#### Supplied records:

##############################

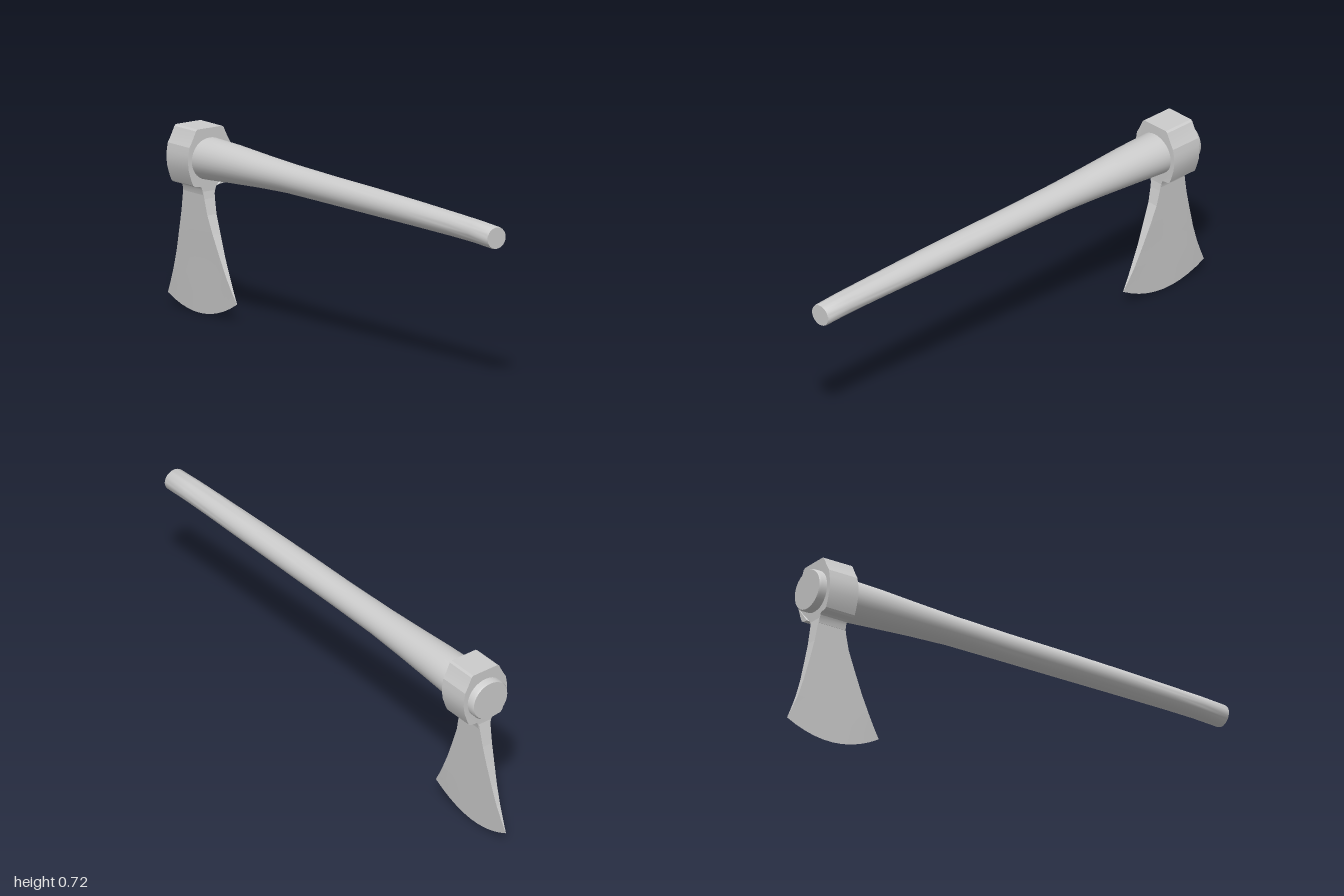
import * as THREE from 'three';
import { toCreasedNormals } from 'three/addons/utils/BufferGeometryUtils.js';

// Skin a list of equal-length rings, each running counter-clockwise about the path, and cap both ends
function loft(rings) {
  const n = rings[0].length, pos = [], index = [];
  rings.forEach(r => r.forEach(p => pos.push(...p)));
  for (let i = 0; i < rings.length - 1; i++) {
    for (let j = 0; j < n; j++) {
      const a = i * n + j, b = i * n + (j + 1) % n;
      index.push(a, b, b + n, a, b + n, a + n);
    }
  }
  [0, rings.length - 1].forEach((row, end) => {
    const c = pos.length / 3;
    pos.push(...[0, 1, 2].map(k => rings[row].reduce((s, p) => s + p[k], 0) / n));
    for (let j = 0; j < n; j++) {
      const a = row * n + j, b = row * n + (j + 1) % n;
      index.push(c, end ? a : b, end ? b : a);
    }
  });
  const g = new THREE.BufferGeometry();
  g.setAttribute('position', new THREE.Float32BufferAttribute(pos, 3));
  g.setIndex(index);
  g.computeVertexNormals();
  return g;
}

export function createModel() {
  const group = new THREE.Group();
  const grey = new THREE.MeshStandardMaterial({ color: 0xcccccc });
  const add = (name, geometry, crease) => {
    const mesh = new THREE.Mesh(toCreasedNormals(geometry, crease), grey);
    mesh.name = name;
    group.add(mesh);
  };

  // Handle: x, bottom y, top y, half depth
  const handle = [
    [-0.908, 0.524, 0.678, 0.08], [-0.9, 0.52, 0.682, 0.085], [-0.745, 0.523, 0.684, 0.085],
    [-0.6, 0.534, 0.681, 0.078], [-0.42, 0.546, 0.672, 0.069], [-0.25, 0.554, 0.665, 0.062],
    [0, 0.555, 0.66, 0.057], [0.25, 0.556, 0.657, 0.056], [0.5, 0.557, 0.652, 0.053],
    [0.75, 0.557, 0.645, 0.049], [0.88, 0.555, 0.641, 0.047], [0.99, 0.549, 0.635, 0.045],
    [0.996, 0.551, 0.633, 0.043],
  ];
  add('handle', loft(handle.map(([x, y0, y1, rz]) => Array.from({ length: 32 }, (_, j) => {
    const a = j / 32 * Math.PI * 2;
    return [x, (y0 + y1) / 2 + Math.cos(a) * (y1 - y0) / 2, Math.sin(a) * rz];
  }))), 0.6);

  // Axe eye: half outline (depth, y) mirrored and extruded along the handle
  const half = [
    [0.058, 0.721], [0.066, 0.715], [0.072, 0.702], [0.084, 0.678], [0.097, 0.656], [0.102, 0.628],
    [0.104, 0.6], [0.1, 0.568], [0.088, 0.53], [0.079, 0.509], [0.07, 0.503], [0.045, 0.5],
    [0.036, 0.495], [0.031, 0.485], [0.027, 0.465],
  ];
  const outline = [...half, ...half.map(([z, y]) => [-z, y]).reverse()];
  const eye = new THREE.ExtrudeGeometry(new THREE.Shape(outline.map(p => new THREE.Vector2(...p))),
    { depth: 0.131, bevelEnabled: false });
  eye.rotateY(Math.PI / 2).translate(-0.877, 0, 0);
  // Pull in the neck below the eye to meet the blade
  const p = eye.attributes.position;
  for (let i = 0; i < p.count; i++) {
    if (p.getY(i) < 0.498) p.setX(i, -0.812 + (p.getX(i) + 0.812) * 0.92);
  }
  add('axeEye', eye, 0.3);

  // Blade: left x, right x, left y, right y, sag in the middle, half thickness
  const blade = [
    [-0.871, -0.753, 0.49, 0.49, 0, 0.027], [-0.878, -0.747, 0.45, 0.45, 0, 0.025],
    [-0.889, -0.733, 0.39, 0.39, 0, 0.022], [-0.906, -0.705, 0.32, 0.32, 0, 0.0185],
    [-0.931, -0.666, 0.226, 0.23, 0, 0.0125], [-0.955, -0.63, 0.152, 0.157, 0.005, 0.0085],
    [-0.977, -0.605, 0.1, 0.112, 0.03, 0.0045], [-1, -0.58, 0.05, 0.072, 0.058, 0.0005],
  ];
  const steps = 10;
  add('blade', loft(blade.map(([xl, xr, yl, yr, sag, h]) => {
    const side = s => Array.from({ length: steps + 1 }, (_, i) => {
      const u = i / steps;
      return [xl + (xr - xl) * u, yl + (yr - yl) * u - sag * 4 * u * (1 - u), s * h];
    });
    return [...side(1).reverse(), ...side(-1)];
  })), 0.02);

  return group;
}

##############################

#### Problem to solve:
Looking at the data above, return every line from the one with "rings.forEach(r => r.forEach(p" down to the one with "const a = j / 32 * Math.PI * 2;", exactly and inclusively.

#### Your solution:
  rings.forEach(r => r.forEach(p => pos.push(...p)));
  for (let i = 0; i < rings.length - 1; i++) {
    for (let j = 0; j < n; j++) {
      const a = i * n + j, b = i * n + (j + 1) % n;
      index.push(a, b, b + n, a, b + n, a + n);
    }
  }
  [0, rings.length - 1].forEach((row, end) => {
    const c = pos.length / 3;
    pos.push(...[0, 1, 2].map(k => rings[row].reduce((s, p) => s + p[k], 0) / n));
    for (let j = 0; j < n; j++) {
      const a = row * n + j, b = row * n + (j + 1) % n;
      index.push(c, end ? a : b, end ? b : a);
    }
  });
  const g = new THREE.BufferGeometry();
  g.setAttribute('position', new THREE.Float32BufferAttribute(pos, 3));
  g.setIndex(index);
  g.computeVertexNormals();
  return g;
}

export function createModel() {
  const group = new THREE.Group();
  const grey = new THREE.MeshStandardMaterial({ color: 0xcccccc });
  const add = (name, geometry, crease) => {
    const mesh = new THREE.Mesh(toCreasedNormals(geometry, crease), grey);
    mesh.name = name;
    group.add(mesh);
  };

  // Handle: x, bottom y, top y, half depth
  const handle = [
    [-0.908, 0.524, 0.678, 0.08], [-0.9, 0.52, 0.682, 0.085], [-0.745, 0.523, 0.684, 0.085],
    [-0.6, 0.534, 0.681, 0.078], [-0.42, 0.546, 0.672, 0.069], [-0.25, 0.554, 0.665, 0.062],
    [0, 0.555, 0.66, 0.057], [0.25, 0.556, 0.657, 0.056], [0.5, 0.557, 0.652, 0.053],
    [0.75, 0.557, 0.645, 0.049], [0.88, 0.555, 0.641, 0.047], [0.99, 0.549, 0.635, 0.045],
    [0.996, 0.551, 0.633, 0.043],
  ];
  add('handle', loft(handle.map(([x, y0, y1, rz]) => Array.from({ length: 32 }, (_, j) => {
    const a = j / 32 * Math.PI * 2;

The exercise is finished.